▶ _Task_
Copy out exactly the lines below that run from the one holding "box(model, 'frontBand', L, R" to the one holding "column and pillar", keeping both of those lines and no others.

(Saved data entries)
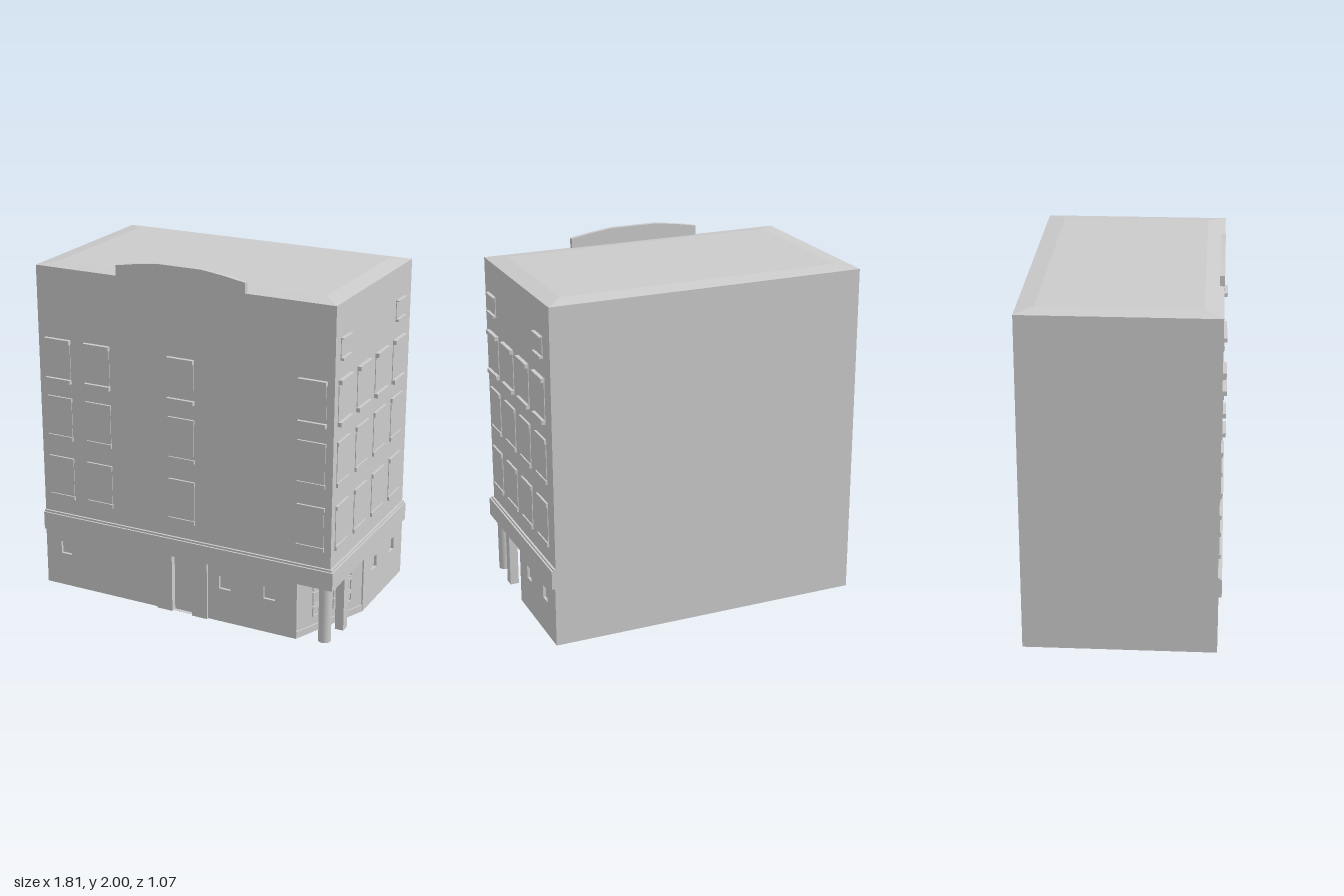
import * as THREE from 'three';

const mat = new THREE.MeshStandardMaterial({ color: 0xcccccc, side: THREE.DoubleSide, flatShading: true });
const smooth = new THREE.MeshStandardMaterial({ color: 0xcccccc });

// Footprint and heights
const L = -0.905, R = 0.88, F = 0.515, B = -0.535;
const BAND = 0.34, EAVE = 1.905, TOP = 1.92;

function add(parent, name, geo, material = mat) {
  const m = new THREE.Mesh(geo, material);
  m.name = name;
  parent.add(m);
  return m;
}

// Box given by its limits on each axis
function box(parent, name, x0, x1, y0, y1, z0, z1) {
  const m = add(parent, name, new THREE.BoxGeometry(x1 - x0, y1 - y0, z1 - z0));
  m.position.set((x0 + x1) / 2, (y0 + y1) / 2, (z0 + z1) / 2);
  return m;
}

function polygon(points) {
  return new THREE.Shape(points.map(([x, y]) => new THREE.Vector2(x, y)));
}

function rect(x0, x1, y0, y1) {
  return polygon([[x0, y0], [x1, y0], [x1, y1], [x0, y1]]);
}

// Wall panel in the local xy plane with openings cut through
function panel(parent, name, outline, holes, z, depth) {
  outline.holes = holes;
  const geo = new THREE.ExtrudeGeometry(outline, { depth, bevelEnabled: false });
  add(parent, name, geo).position.z = z;
}

// Walls and shallow hipped roof, open underneath, from rings of four corners
function shell() {
  const ring = (y, inset) => [
    [L + inset, y, F - inset], [R - inset, y, F - inset],
    [R - inset, y, B + inset], [L + inset, y, B + inset]];
  const rings = [ring(BAND, 0), ring(EAVE, 0), ring(TOP, 0.1)];
  const pos = [];
  const quad = (a, b, c, d) => pos.push(...a, ...b, ...c, ...a, ...c, ...d);
  for (let k = 0; k < 2; k++) {
    for (let i = 0; i < 4; i++) {
      const j = (i + 1) % 4;
      quad(rings[k][i], rings[k][j], rings[k + 1][j], rings[k + 1][i]);
    }
  }
  quad(...rings[2]);
  const geo = new THREE.BufferGeometry();
  geo.setAttribute('position', new THREE.Float32BufferAttribute(pos, 3));
  geo.computeVertexNormals();
  return geo;
}

// Window: thin pane between a lintel and a sill
function upperWindow(parent, z, u0, u1, yLow, yHigh, out, lintel = 0.024, sill = 0.024) {
  const g = new THREE.Group();
  g.name = 'upperWindow';
  parent.add(g);
  box(g, 'lintel', u0, u1, yHigh - lintel / 2, yHigh + lintel / 2, z - 0.005, z + out);
  box(g, 'sill', u0, u1, yLow - sill / 2, yLow + sill / 2, z - 0.005, z + out);
  box(g, 'pane', u0 + 0.004, u1 - 0.004, yLow, yHigh, z - 0.005, z + 0.004);
}

function windowGrid(parent, z, columns) {
  const rows = [[1.26, 1.49, 0.022], [0.92, 1.15, 0.012], [0.56, 0.79, 0.012]];
  for (const [u0, u1] of columns)
    for (const [low, high, out] of rows) upperWindow(parent, z, u0, u1, low, high, out);
}

// Small recessed ground floor window: pane set behind an opening
function smallOpenings(parent, z, starts) {
  return starts.map((u) => {
    box(parent, 'smallWindowPane', u - 0.005, u + 0.075, 0.195, 0.28, z - 0.022, z - 0.016);
    return rect(u, u + 0.07, 0.2, 0.275);
  });
}

export function createModel() {
  const model = new THREE.Group();
  model.name = 'building';

  add(model, 'upperWallsAndRoof', shell());

  // Plain lower walls at the back and left
  const back = add(model, 'lowerBackWall', new THREE.PlaneGeometry(R - L, BAND));
  back.position.set((L + R) / 2, BAND / 2, B);
  back.rotation.y = Math.PI;
  const left = add(model, 'lowerLeftWall', new THREE.PlaneGeometry(F - B, BAND));
  left.position.set(L, BAND / 2, (F + B) / 2);
  left.rotation.y = -Math.PI / 2;

  // Front facade
  const front = new THREE.Group();
  front.name = 'frontFacade';
  model.add(front);
  windowGrid(front, F, [[-0.86, -0.7], [-0.61, -0.45], [-0.09, 0.07], [0.68, 0.84]]);
  const frontHoles = smallOpenings(front, 0.52, [-0.805, 0.22, 0.49]);
  const doorway = rect(-0.07, 0.055, 0.001, BAND - 0.001);
  panel(front, 'lowerFrontWall', rect(L, 0.69, 0, BAND), [...frontHoles, doorway], 0.5, 0.02);
  box(front, 'frontDoor', -0.08, 0.065, 0, BAND, 0.49, 0.5);
  for (const x of [-0.165, 0.055]) box(front, 'doorPilaster', x, x + 0.095, 0, BAND, 0.5, 0.534);

  // Right facade, turned so that local x runs towards the back
  const side = new THREE.Group();
  side.name = 'rightFacade';
  side.rotation.y = Math.PI / 2;
  model.add(side);
  windowGrid(side, R, [[-0.47, -0.31], [-0.22, -0.055], [0.03, 0.195], [0.285, 0.445]]);
  for (const u of [-0.455, 0.31]) upperWindow(side, R, u, u + 0.12, 1.61, 1.72, 0.02, 0.006, 0.014);
  const sideHoles = smallOpenings(side, 0.885, [0.072, 0.335]);
  panel(side, 'lowerRightWall', rect(-0.05, 0.535, 0, BAND), sideHoles, 0.865, 0.02);

  // Band and narrow cornice around the front and right
  for (const [y0, y1, out] of [[BAND, 0.445, 0.022], [0.445, 0.456, 0.012]]) {
    box(model, 'frontBand', L, R + out, y0, y1, F - 0.015, F + out);
    box(model, 'rightBand', R - 0.015, R + out, y0, y1, B, F);
  }

  // Covered corner entrance: soffit, slanted door wall, column and pillar
  const soffit = add(model, 'entranceSoffit', new THREE.ShapeGeometry(
    polygon([[0.68, 0.52], [0.89, 0.52], [0.89, 0.04], [0.86, 0.04]])));
  soffit.rotation.x = Math.PI / 2;
  soffit.position.y = BAND + 0.001;

  const entry = new THREE.Group();
  entry.name = 'cornerEntrance';
  entry.position.set(0.78, 0, 0.28);
  entry.rotation.y = Math.atan2(0.465, 0.195);
  model.add(entry);
  box(entry, 'entranceWall', -0.25, 0.25, 0.03, BAND, -0.015, 0);
  box(entry, 'entrancePlinth', -0.25, 0.25, 0, 0.04, -0.015, 0.008);
  for (const u of [-0.1, 0.055, 0.135]) {
    for (const [y0, y1] of [[0.09, 0.15], [0.16, 0.235], [0.245, 0.29]]) {
      const frame = rect(u - 0.03, u + 0.03, y0, y1);
      panel(entry, 'doorFrame', frame, [rect(u - 0.022, u + 0.022, y0 + 0.008, y1 - 0.008)], 0, 0.008);
    }
  }

  const column = add(model, 'cornerColumn', new THREE.CylinderGeometry(0.035, 0.035, BAND - 0.01, 24), smooth);
  column.position.set(0.84, BAND / 2 + 0.005, 0.479);
  box(model, 'entrancePillar', 0.83, 0.88, 0, BAND, 0.26, 0.315);

  // Raised curved parapet over the front
  const crest = polygon([[-0.4, 1.88], [0.37, 1.88], [0.37, 1.962], [0.25, 1.983], [0.12, 2],
    [-0.15, 2], [-0.28, 1.983], [-0.4, 1.962]]);
  panel(model, 'frontParapet', crest, [], 0.49, 0.026);

  return model;
}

▶ _Exercise result_
    box(model, 'frontBand', L, R + out, y0, y1, F - 0.015, F + out);
    box(model, 'rightBand', R - 0.015, R + out, y0, y1, B, F);
  }

  // Covered corner entrance: soffit, slanted door wall, column and pillar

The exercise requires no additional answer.